--- Exercise material ---

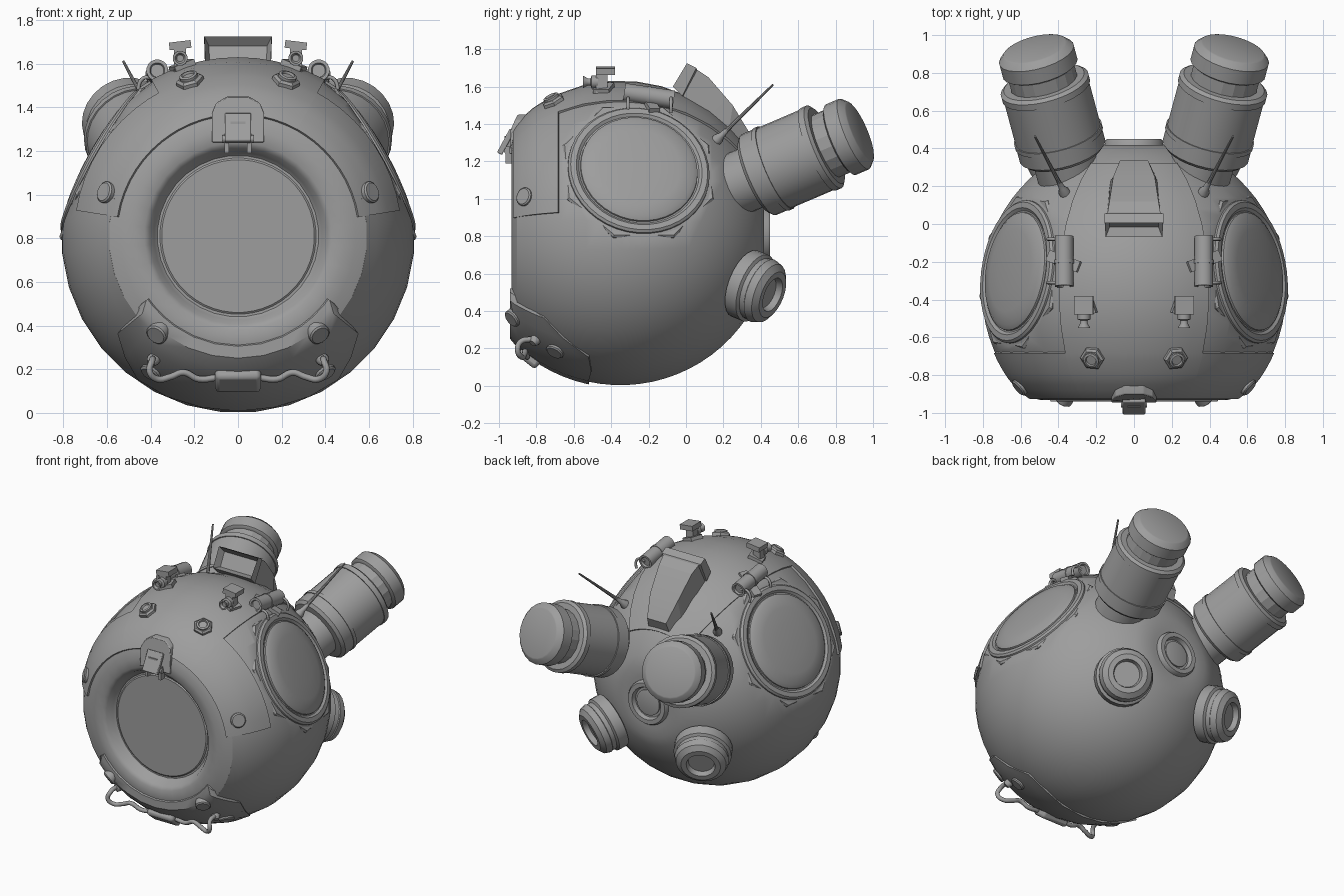
import bpy, bmesh
from math import sin, cos, pi, radians
from mathutils import Vector, Matrix

if "Cube" in bpy.data.objects:
    bpy.data.objects.remove(bpy.data.objects["Cube"])

C = Vector((0, -.35, .81))   # hull centre
R = .81
grey = bpy.data.materials.new("dark_grey")
grey.diffuse_color = (.34, .34, .34, 1)
grey.use_nodes = True
grey.node_tree.nodes["Principled BSDF"].inputs["Base Color"].default_value = grey.diffuse_color


def frame(origin, axis):
    z = Vector(axis).normalized()
    up = Vector((0, 1, 0)) if abs(z.z) > .99 else Vector((0, 0, 1))
    x = up.cross(z).normalized()
    m = Matrix((x, z.cross(x), z)).transposed().to_4x4()
    return Matrix.Translation(Vector(origin)) @ m


def finish(name, data, mirror, bevel=0):
    ob = bpy.data.objects.new(name, data)
    bpy.context.collection.objects.link(ob)
    data.materials.append(grey)
    if bevel:
        b = ob.modifiers.new("bevel", 'BEVEL')
        b.width, b.segments = bevel, 2
    if mirror:
        ob.modifiers.new("mirror", 'MIRROR')
    return ob


def loft(name, loops, mirror=False, angle=35, cuts=(), inset=None, bevel=0):
    """Skin a list of equal closed loops and cap both ends."""
    bm = bmesh.new()
    rows = [[bm.verts.new(p) for p in lp] for lp in loops]
    n = len(rows[0])
    for a, b in zip(rows, rows[1:]):
        for i in range(n):
            j = (i + 1) % n
            bm.faces.new((a[i], a[j], b[j], b[i]))
    first = bm.faces.new(rows[0][::-1])
    bm.faces.new(rows[-1])
    bmesh.ops.recalc_face_normals(bm, faces=bm.faces[:])
    if inset:
        bmesh.ops.inset_individual(bm, faces=[first], thickness=inset[0])
        bmesh.ops.translate(bm, verts=first.verts[:], vec=first.normal * -inset[1])
    bmesh.ops.remove_doubles(bm, verts=bm.verts[:], dist=1e-5)
    for co, no in cuts:
        res = bmesh.ops.bisect_plane(bm, geom=bm.verts[:] + bm.edges[:] + bm.faces[:],
                                     plane_co=co, plane_no=no, clear_outer=True)
        edges = [e for e in res['geom_cut'] if isinstance(e, bmesh.types.BMEdge)]
        bmesh.ops.edgeloop_fill(bm, edges=edges)
        bmesh.ops.recalc_face_normals(bm, faces=bm.faces[:])
    me = bpy.data.meshes.new(name)
    bm.to_mesh(me)
    bm.free()
    me.polygons.foreach_set("use_smooth", [True] * len(me.polygons))
    me.set_sharp_from_angle(angle=radians(angle))
    return finish(name, me, mirror, bevel)


def lathe(name, prof, origin, axis, seg=32, **kw):
    m = frame(origin, axis)
    return loft(name, [[m @ Vector((r * cos(2 * pi * (i + .5) / seg), r * sin(2 * pi * (i + .5) / seg), h))
                        for i in range(seg)] for r, h in prof], **kw)


def box(name, size, loc, axis=(0, 0, 1), **kw):
    m = frame(loc, axis)
    x, y, z = (s / 2 for s in size)
    return loft(name, [[m @ Vector(p) for p in ((-x, -y, h), (x, -y, h), (x, y, h), (-x, y, h))]
                       for h in (-z, z)], **kw)


def tube(name, pts, r, mirror=False):
    cu = bpy.data.curves.new(name, 'CURVE')
    cu.dimensions, cu.bevel_depth, cu.bevel_resolution, cu.resolution_u = '3D', r, 2, 6
    cu.use_fill_caps = True
    sp = cu.splines.new('BEZIER')
    sp.bezier_points.add(len(pts) - 1)
    for b, p in zip(sp.bezier_points, pts):
        b.co = p
        b.handle_left_type = b.handle_right_type = 'AUTO'
    return finish(name, cu, mirror)


def patch(name, rows, off=.012, fade=False):
    """Raised plate on the hull; rows = (angle around y from up, list of angles from the front)."""
    def pt(phi, th, o):
        phi, th = radians(phi), radians(th)
        v = C + (R + o) * Vector((sin(th) * sin(phi), -cos(th), sin(th) * cos(phi)))
        v.y = max(v.y, -.93 - o)
        return v
    loops = []
    for phi, marks in rows:
        ths = [a + (b - a) * i / 8 for a, b in zip(marks, marks[1:]) for i in range(8)] + [marks[-1]]
        offs = [off * min(1, (i - 1) / 3) if fade else off for i in range(len(ths))]
        loops.append([pt(phi, t, o) for t, o in zip(ths, offs)] + [pt(phi, t, -.03) for t in ths[::-1]])
    return loft(name, loops)


# Hull: sphere turned about y with a recessed front port, flattened at the back, clipped for the windows
W = Vector((.865, .137, .48)).normalized()
hull = [(R * sin(radians(t)), max(R * cos(radians(t)), -.768)) for t in range(177, 46, -5)]
hull += [(.592, .552), (.54, .572), (.49, .583), (.43, .581), (.405, .565), (.385, .52), (.37, .505)]
lathe("hull", hull, C, (0, -1, 0), cuts=[(C + .705 * w, w) for w in (W, Vector((-W.x, W.y, W.z)))])
lathe("front_window", [(.358, .49), (.358, .508), (.35, .514)], C, (0, -1, 0), seg=48)

# Raised plating: upper shell wraps the front and runs back between the windows
side = [(p, (44, 66, 66)) for p in (81, 75, 69, 63, 57, 51, 45, 39, 33, 29.01)]
upper = [(-p, m) for p, m in side] + [(p * 29 / 5, (44, 66, 145)) for p in range(-5, 6)] + side[::-1]
patch("upper_plate", upper, fade=True)
half = [(55, 38, 41), (51, 38, 60), (43, 38, 68), (35, 38, 78), (24, 38, 79), (12, 38, 78)]
low = [(180 - p, (a, b)) for p, a, b in half] + [(180, (38, 78))] + [(180 + p, (a, b)) for p, a, b in half[::-1]]
patch("front_lower_plate", low, off=.01)

# Side windows
lathe("window_frame", [(.41, .6), (.43, .69), (.42, .703)], C, W, seg=8, mirror=True)
lathe("window_ring", [(.385, .66), (.382, .715), (.37, .727), (.34, .729), (.325, .718)], C, W, seg=40, mirror=True)
lathe("window_dome", [(.32, .70), (.315, .728), (.29, .745), (.22, .757), (.12, .764), (.02, .766)],
      C, W, seg=40, mirror=True)

# Large rear pods
T, D = (.525, .93, 1.36), (.24, .89, .38)
lathe("pod_cap", [(.19, -.125), (.205, -.115), (.205, -.035), (.175, -.004), (.165, 0)], T, D, seg=24, mirror=True)
lathe("pod_grip", [(.182, -.23), (.182, -.11)], T, D, seg=18, angle=5, mirror=True)
lathe("pod_body", [(.17, -.86), (.17, -.63), (.215, -.625), (.235, -.605), (.235, -.53), (.24, -.53), (.24, -.505),
                   (.233, -.505), (.233, -.25), (.24, -.25), (.24, -.215), (.22, -.20), (.18, -.20)],
      T, D, seg=28, mirror=True)

# Lower rear nozzles and the central rear port
lathe("rear_nozzle", [(.15, .70), (.165, .79), (.19, .80), (.19, .87), (.172, .88), (.172, .91), (.178, .915),
                      (.165, .955), (.13, .98), (.095, .98), (.085, .945)], C, (.45, .83, -.33), seg=24, mirror=True)
lathe("rear_port", [(.16, .70), (.155, .785), (.145, .80), (.115, .80), (.105, .772), (.09, .772), (.09, .782),
                    (.08, .785)], C, (0, 1, 0), seg=28)

# Round bolts and hexagonal nuts
for i, p in enumerate([(.59, -.85, 1.005), (.36, -.91, .375), (.40, -.70, .185)]):
    r = .05
    lathe("bolt_%d" % i, [(r, .76), (r, .827), (r * .85, .834)], C, Vector(p) - C, seg=16, mirror=True)
nut = Vector((.22, -.71, 1.52)) - C
lathe("hex_nut", [(.065, .77), (.065, .836), (.052, .846)], C, nut, seg=6, mirror=True)
lathe("nut_stud", [(.042, .8), (.042, .858), (.03, .862), (.026, .851)], C, nut, seg=16, mirror=True)

# Small brackets with forward jets on top
box("jet_post", (.055, .06, .14), (.265, -.45, 1.62), mirror=True)
box("jet_plate", (.10, .10, .035), (.265, -.43, 1.685), (.12, 0, 1), mirror=True)
box("jet_base", (.09, .10, .03), (.255, -.44, 1.59), (.3, -.1, .8), mirror=True)
lathe("jet", [(.035, .47), (.035, .505), (.02, .51), (.02, .525), (.034, .55), (.024, .55), (.016, .535)],
      (.265, 0, 1.625), (0, -1, 0), seg=12, mirror=True)

# Lamp canisters with clips beside the windows
a, b = Vector((.37, -.33, 1.57)), Vector((.37, -.065, 1.53))
L = (b - a).length
lathe("canister", [(.03, .012), (.035, 0), (.05, 0), (.05, L), (.036, L), (.03, L - .012)], a, b - a, seg=16, mirror=True)
lathe("canister_band", [(.048, .12), (.054, .12), (.054, .14), (.048, .14)], a, b - a, seg=16, mirror=True)
for i, y in enumerate((-.31, -.08)):
    tube("canister_clip_%d" % i, [(.38, y, 1.53), (.43, y, 1.535), (.455, y, 1.50), (.45, y, 1.46)], .009, True)
box("canister_foot", (.06, .2, .05), (.365, -.2, 1.51), (.4, .15, .75), mirror=True)

# Antennas
s, e = Vector((.365, .16, 1.31)), Vector((.525, .465, 1.61))
lathe("antenna", [(.03, -.04), (.03, .02), (.018, .045), (.012, .1), (.006, (e - s).length)], s, e - s,
      seg=10, mirror=True)


# Top scoop: open frame at the front, tapering down the back
def section(wb, yb, zb, wt, yt, zt):
    return [(-wb, yb, zb), (wb, yb, zb), (wt, yt, zt), (-wt, yt, zt)]


loft("top_scoop", [section(.15, -.07, 1.60, .155, .005, 1.725), section(.15, -.02, 1.55, .155, .055, 1.70),
                   section(.14, -.015, 1.55, .14, .06, 1.69), section(.14, .08, 1.45, .13, .12, 1.65),
                   section(.13, .22, 1.3, .11, .25, 1.50), section(.09, .27, 1.2, .075, .335, 1.36)],
     angle=15, inset=(.03, .05))

# Arched mount and hinged latch above the front port
arch = [(-.12, 1.24), (.12, 1.24), (.12, 1.37), (.1, 1.42), (.05, 1.45), (-.05, 1.45), (-.1, 1.42), (-.12, 1.37)]
loft("latch_mount", [[(x, -.78, z) for x, z in arch],
                     [(x, -.945 + max(0, z - 1.36) * .5, z) for x, z in arch]], bevel=.006)
box("latch_plate", (.12, .145, .03), (0, -.963, 1.305), (0, -.88, .47), bevel=.006)
box("latch_block", (.07, .06, .09), (0, -.94, 1.29))
lathe("latch_pin", [(.018, -.07), (.018, .07)], (0, -.955, 1.255), (1, 0, 0), seg=12)
box("latch_leg", (.02, .05, .09), (.052, -.94, 1.235), mirror=True)

# Bent hand rail and centre block on the lower front
tube("hand_rail", [(.39, -.81, .25), (.395, -.885, .235), (.405, -.90, .19), (.37, -.88, .155), (.31, -.865, .165),
                   (.25, -.86, .185), (.18, -.85, .155), (.08, -.85, .165)], .015, True)
lathe("rail_foot", [(.03, .78), (.03, .83), (.02, .85)], C, Vector((.39, -.81, .24)) - C, seg=12, mirror=True)
box("rail_block", (.21, .125, .10), (0, -.825, .165), (0, -.6, -.75), bevel=.02)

---

■ Task objective ■
Scan the entries for lines holding the string "bmesh", then copy every one of them.

■ Finished exercise ■
import bpy, bmesh
    bm = bmesh.new()
    bmesh.ops.recalc_face_normals(bm, faces=bm.faces[:])
        bmesh.ops.inset_individual(bm, faces=[first], thickness=inset[0])
        bmesh.ops.translate(bm, verts=first.verts[:], vec=first.normal * -inset[1])
    bmesh.ops.remove_doubles(bm, verts=bm.verts[:], dist=1e-5)
        res = bmesh.ops.bisect_plane(bm, geom=bm.verts[:] + bm.edges[:] + bm.faces[:],
        edges = [e for e in res['geom_cut'] if isinstance(e, bmesh.types.BMEdge)]
        bmesh.ops.edgeloop_fill(bm, edges=edges)
        bmesh.ops.recalc_face_normals(bm, faces=bm.faces[:])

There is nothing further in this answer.